Activity: Pictures stay out of the copy. Everything else in the records must be repeated exactly.

Source data:

........

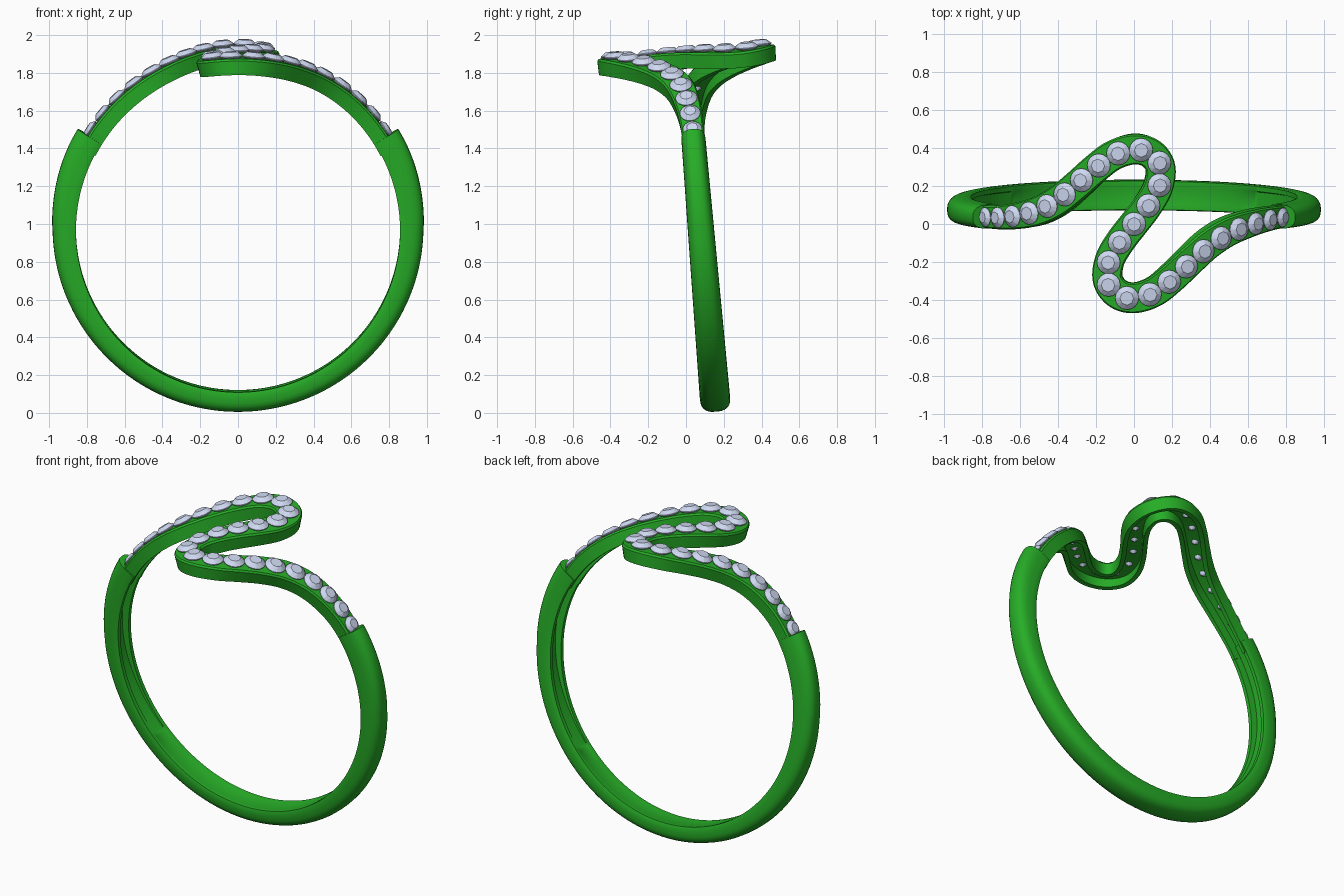
import bpy, bmesh
from math import sin, cos, asin, pi, radians
from mathutils import Vector, Matrix

if "Cube" in bpy.data.objects:
    bpy.data.objects.remove(bpy.data.objects["Cube"])

# Ring frame: axis along y, tilted slightly about x
FRAME = Matrix.Translation((0, 0.078, 0.985)) @ Matrix.Rotation(0.083, 4, 'X')
R_TOP = 0.93


def material(name, rgb):
    m = bpy.data.materials.new(name)
    m.diffuse_color = (*rgb, 1)
    m.use_nodes = True
    m.node_tree.nodes["Principled BSDF"].inputs["Base Color"].default_value = m.diffuse_color
    return m


METAL = material("green_metal", (0.02, 0.42, 0.02))
STONE = material("pale_stone", (0.62, 0.69, 0.88))


def finish(bm, name, mat, smooth=None):
    bmesh.ops.recalc_face_normals(bm, faces=bm.faces)
    bm.transform(FRAME)
    me = bpy.data.meshes.new(name)
    bm.to_mesh(me)
    bm.free()
    me.materials.append(mat)
    ob = bpy.data.objects.new(name, me)
    bpy.context.collection.objects.link(ob)
    if smooth:
        bpy.ops.object.select_all(action='DESELECT')
        ob.select_set(True)
        bpy.context.view_layer.objects.active = ob
        bpy.ops.object.shade_smooth_by_angle(angle=radians(smooth))
    return ob


def loft(bm, sections):
    """Skin closed sections and cap both ends."""
    rings = [[bm.verts.new(p) for p in s] for s in sections]
    n = len(rings[0])
    for a, b in zip(rings, rings[1:]):
        for i in range(n):
            j = (i + 1) % n
            bm.faces.new((a[i], a[j], b[j], b[i]))
    bm.faces.new(rings[0])
    bm.faces.new(rings[-1])


def lerp(a, b, t):
    return a + (b - a) * t


def smoothstep(t):
    t = min(max(t, 0), 1)
    return t * t * (3 - 2 * t)


# Shank: rounded outside, hollowed inside towards the top ends
bm = bmesh.new()
END = radians(58.5)
sections = []
for k in range(121):
    th = lerp(END, 2 * pi - END, k / 120)
    up = (cos(th) + 1) / (cos(END) + 1)          # 1 at the ends, 0 at the bottom
    h = lerp(0.08, 0.064, up)
    ri = lerp(0.873, 0.85, up)
    ro = lerp(0.982, 0.995, smoothstep((up - 0.55) / 0.45))
    if up < 0.66:
        ro = min(ro, 0.982)
    deep = 0.045 * smoothstep((up - 0.12) / 0.7)
    mid = ri + 0.035
    prof = [(-h * 0.94, ri), (-h, ri + 0.014)]
    for i in range(15):
        a = pi - pi * i / 14
        c, s = cos(a), sin(a)
        prof.append((h * abs(c) ** 0.75 * (1 if c > 0 else -1), mid + (ro - mid) * s ** 0.75))
    prof += [(h, ri + 0.014), (h * 0.94, ri), (h * 0.6, ri), (h * 0.55, ri + deep + 0.001),
             (-h * 0.55, ri + deep + 0.001), (-h * 0.6, ri)]
    sections.append([(r * sin(th), v, r * cos(th)) for v, r in prof])
loft(bm, sections)
finish(bm, "shank", METAL, 35)

# S-shaped centreline (x, y), second half is the first turned by 180 degrees
half = [(-0.83, 0.0), (-0.74, 0.003), (-0.64, 0.018), (-0.52, 0.052), (-0.41, 0.112),
        (-0.31, 0.195), (-0.21, 0.285), (-0.11, 0.36), (0.0, 0.393), (0.09, 0.37),
        (0.142, 0.295), (0.128, 0.19), (0.07, 0.09)]
ctrl = [Vector((asin(x / R_TOP) * R_TOP, y)) for x, y in half]
ctrl = ctrl + [Vector((0, 0))] + [-p for p in reversed(ctrl)]
path = []
for i in range(len(ctrl) - 1):
    p0, p1, p2, p3 = (ctrl[min(max(i + d, 0), len(ctrl) - 1)] for d in (-1, 0, 1, 2))
    for k in range(8):
        t = k / 8
        path.append(0.5 * (2 * p1 + (p2 - p0) * t + (2 * p0 - 5 * p1 + 4 * p2 - p3) * t * t
                           + (3 * p1 - p0 - 3 * p2 + p3) * t ** 3))
path.append(ctrl[-1])
dist = [0]
for a, b in zip(path, path[1:]):
    dist.append(dist[-1] + (b - a).length)
LENGTH = dist[-1]


def at(d):
    """Point on the unrolled centreline at arc length d."""
    for i in range(len(path) - 1):
        if dist[i + 1] >= d:
            return path[i].lerp(path[i + 1], (d - dist[i]) / (dist[i + 1] - dist[i]))
    return path[-1]


def half_width(d):
    return lerp(0.058, 0.08, smoothstep(min(d, LENGTH - d) / 0.65))


def place(d, s, r):
    """Ring-frame point: arc length d, sideways offset s, radius r."""
    t = (at(min(d + 0.012, LENGTH)) - at(max(d - 0.012, 0))).normalized()
    q = at(d) + Vector((-t.y, t.x)) * s
    phi = q.x / R_TOP
    return Vector((r * sin(phi), q.y, r * cos(phi)))


def frame_at(d, s, r):
    p = place(d, s, r)
    n = Vector((p.x, 0, p.z)).normalized()
    rot = Matrix((Vector((n.z, 0, -n.x)), Vector((0, 1, 0)), n)).transposed().to_4x4()
    return Matrix.Translation(p) @ rot


# Setting rail: channel open underneath
bm = bmesh.new()
sections = []
for k in range(201):
    d = LENGTH * k / 200
    h = half_width(d)
    g = h * 0.6
    prof = [(-h + 0.003, 0.845), (-h, 0.92), (-h + 0.008, 0.931), (h - 0.008, 0.931),
            (h, 0.92), (h - 0.003, 0.845), (g, 0.845), (g, 0.905), (-g, 0.905), (-g, 0.845)]
    sections.append([place(d, s, r) for s, r in prof])
loft(bm, sections)
finish(bm, "setting_rail", METAL, 35)

# Stone positions, larger towards the middle of the S
COUNT, MARGIN = 27, 0.055
weights = [half_width(LENGTH * (i + 0.5) / COUNT) + 0.09 for i in range(COUNT)]
unit = (LENGTH - 2 * MARGIN) / sum(weights)
edges = [MARGIN]
for w in weights:
    edges.append(edges[-1] + w * unit)

# Faceted stones
bm = bmesh.new()
for a, b in zip(edges, edges[1:]):
    rad = min((b - a) * 0.51, half_width((a + b) / 2) * 0.86)
    m = frame_at((a + b) / 2, 0, 0.937)
    pts = [(0.58 * cos(pi * i / 4), 0.58 * sin(pi * i / 4), 0.42) for i in range(8)]
    pts += [(cos(pi * i / 8), sin(pi * i / 8), z) for i in range(16) for z in (0, 0.07)]
    pts.append((0, 0, -0.8))
    vs = [bm.verts.new(m @ (Vector(p) * rad)) for p in pts]
    bmesh.ops.convex_hull(bm, input=vs)
finish(bm, "stones", STONE)

# Prong pairs between neighbouring stones
bm = bmesh.new()
for d in edges:
    h = half_width(d)
    rad = 0.31 * h + 0.002
    for side in (-1, 1):
        m = frame_at(d, side * (h - rad * 0.95), 0)
        sections = [[m @ Vector((rad * f * cos(pi * i / 6), rad * f * sin(pi * i / 6), z))
                     for i in range(12)]
                    for f, z in ((1, 0.912), (1, 0.966), (0.9, 0.973), (0.6, 0.979))]
        loft(bm, sections)
finish(bm, "prongs", METAL, 40)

........

Exercise answer:
import bpy, bmesh
from math import sin, cos, asin, pi, radians
from mathutils import Vector, Matrix

if "Cube" in bpy.data.objects:
    bpy.data.objects.remove(bpy.data.objects["Cube"])

# Ring frame: axis along y, tilted slightly about x
FRAME = Matrix.Translation((0, 0.078, 0.985)) @ Matrix.Rotation(0.083, 4, 'X')
R_TOP = 0.93


def material(name, rgb):
    m = bpy.data.materials.new(name)
    m.diffuse_color = (*rgb, 1)
    m.use_nodes = True
    m.node_tree.nodes["Principled BSDF"].inputs["Base Color"].default_value = m.diffuse_color
    return m


METAL = material("green_metal", (0.02, 0.42, 0.02))
STONE = material("pale_stone", (0.62, 0.69, 0.88))


def finish(bm, name, mat, smooth=None):
    bmesh.ops.recalc_face_normals(bm, faces=bm.faces)
    bm.transform(FRAME)
    me = bpy.data.meshes.new(name)
    bm.to_mesh(me)
    bm.free()
    me.materials.append(mat)
    ob = bpy.data.objects.new(name, me)
    bpy.context.collection.objects.link(ob)
    if smooth:
        bpy.ops.object.select_all(action='DESELECT')
        ob.select_set(True)
        bpy.context.view_layer.objects.active = ob
        bpy.ops.object.shade_smooth_by_angle(angle=radians(smooth))
    return ob


def loft(bm, sections):
    """Skin closed sections and cap both ends."""
    rings = [[bm.verts.new(p) for p in s] for s in sections]
    n = len(rings[0])
    for a, b in zip(rings, rings[1:]):
        for i in range(n):
            j = (i + 1) % n
            bm.faces.new((a[i], a[j], b[j], b[i]))
    bm.faces.new(rings[0])
    bm.faces.new(rings[-1])


def lerp(a, b, t):
    return a + (b - a) * t


def smoothstep(t):
    t = min(max(t, 0), 1)
    return t * t * (3 - 2 * t)


# Shank: rounded outside, hollowed inside towards the top ends
bm = bmesh.new()
END = radians(58.5)
sections = []
for k in range(121):
    th = lerp(END, 2 * pi - END, k / 120)
    up = (cos(th) + 1) / (cos(END) + 1)          # 1 at the ends, 0 at the bottom
    h = lerp(0.08, 0.064, up)
    ri = lerp(0.873, 0.85, up)
    ro = lerp(0.982, 0.995, smoothstep((up - 0.55) / 0.45))
    if up < 0.66:
        ro = min(ro, 0.982)
    deep = 0.045 * smoothstep((up - 0.12) / 0.7)
    mid = ri + 0.035
    prof = [(-h * 0.94, ri), (-h, ri + 0.014)]
    for i in range(15):
        a = pi - pi * i / 14
        c, s = cos(a), sin(a)
        prof.append((h * abs(c) ** 0.75 * (1 if c > 0 else -1), mid + (ro - mid) * s ** 0.75))
    prof += [(h, ri + 0.014), (h * 0.94, ri), (h * 0.6, ri), (h * 0.55, ri + deep + 0.001),
             (-h * 0.55, ri + deep + 0.001), (-h * 0.6, ri)]
    sections.append([(r * sin(th), v, r * cos(th)) for v, r in prof])
loft(bm, sections)
finish(bm, "shank", METAL, 35)

# S-shaped centreline (x, y), second half is the first turned by 180 degrees
half = [(-0.83, 0.0), (-0.74, 0.003), (-0.64, 0.018), (-0.52, 0.052), (-0.41, 0.112),
        (-0.31, 0.195), (-0.21, 0.285), (-0.11, 0.36), (0.0, 0.393), (0.09, 0.37),
        (0.142, 0.295), (0.128, 0.19), (0.07, 0.09)]
ctrl = [Vector((asin(x / R_TOP) * R_TOP, y)) for x, y in half]
ctrl = ctrl + [Vector((0, 0))] + [-p for p in reversed(ctrl)]
path = []
for i in range(len(ctrl) - 1):
    p0, p1, p2, p3 = (ctrl[min(max(i + d, 0), len(ctrl) - 1)] for d in (-1, 0, 1, 2))
    for k in range(8):
        t = k / 8
        path.append(0.5 * (2 * p1 + (p2 - p0) * t + (2 * p0 - 5 * p1 + 4 * p2 - p3) * t * t
                           + (3 * p1 - p0 - 3 * p2 + p3) * t ** 3))
path.append(ctrl[-1])
dist = [0]
for a, b in zip(path, path[1:]):
    dist.append(dist[-1] + (b - a).length)
LENGTH = dist[-1]


def at(d):
    """Point on the unrolled centreline at arc length d."""
    for i in range(len(path) - 1):
        if dist[i + 1] >= d:
            return path[i].lerp(path[i + 1], (d - dist[i]) / (dist[i + 1] - dist[i]))
    return path[-1]


def half_width(d):
    return lerp(0.058, 0.08, smoothstep(min(d, LENGTH - d) / 0.65))


def place(d, s, r):
    """Ring-frame point: arc length d, sideways offset s, radius r."""
    t = (at(min(d + 0.012, LENGTH)) - at(max(d - 0.012, 0))).normalized()
    q = at(d) + Vector((-t.y, t.x)) * s
    phi = q.x / R_TOP
    return Vector((r * sin(phi), q.y, r * cos(phi)))


def frame_at(d, s, r):
    p = place(d, s, r)
    n = Vector((p.x, 0, p.z)).normalized()
    rot = Matrix((Vector((n.z, 0, -n.x)), Vector((0, 1, 0)), n)).transposed().to_4x4()
    return Matrix.Translation(p) @ rot


# Setting rail: channel open underneath
bm = bmesh.new()
sections = []
for k in range(201):
    d = LENGTH * k / 200
    h = half_width(d)
    g = h * 0.6
    prof = [(-h + 0.003, 0.845), (-h, 0.92), (-h + 0.008, 0.931), (h - 0.008, 0.931),
            (h, 0.92), (h - 0.003, 0.845), (g, 0.845), (g, 0.905), (-g, 0.905), (-g, 0.845)]
    sections.append([place(d, s, r) for s, r in prof])
loft(bm, sections)
finish(bm, "setting_rail", METAL, 35)

# Stone positions, larger towards the middle of the S
COUNT, MARGIN = 27, 0.055
weights = [half_width(LENGTH * (i + 0.5) / COUNT) + 0.09 for i in range(COUNT)]
unit = (LENGTH - 2 * MARGIN) / sum(weights)
edges = [MARGIN]
for w in weights:
    edges.append(edges[-1] + w * unit)

# Faceted stones
bm = bmesh.new()
for a, b in zip(edges, edges[1:]):
    rad = min((b - a) * 0.51, half_width((a + b) / 2) * 0.86)
    m = frame_at((a + b) / 2, 0, 0.937)
    pts = [(0.58 * cos(pi * i / 4), 0.58 * sin(pi * i / 4), 0.42) for i in range(8)]
    pts += [(cos(pi * i / 8), sin(pi * i / 8), z) for i in range(16) for z in (0, 0.07)]
    pts.append((0, 0, -0.8))
    vs = [bm.verts.new(m @ (Vector(p) * rad)) for p in pts]
    bmesh.ops.convex_hull(bm, input=vs)
finish(bm, "stones", STONE)

# Prong pairs between neighbouring stones
bm = bmesh.new()
for d in edges:
    h = half_width(d)
    rad = 0.31 * h + 0.002
    for side in (-1, 1):
        m = frame_at(d, side * (h - rad * 0.95), 0)
        sections = [[m @ Vector((rad * f * cos(pi * i / 6), rad * f * sin(pi * i / 6), z))
                     for i in range(12)]
                    for f, z in ((1, 0.912), (1, 0.966), (0.9, 0.973), (0.6, 0.979))]
        loft(bm, sections)
finish(bm, "prongs", METAL, 40)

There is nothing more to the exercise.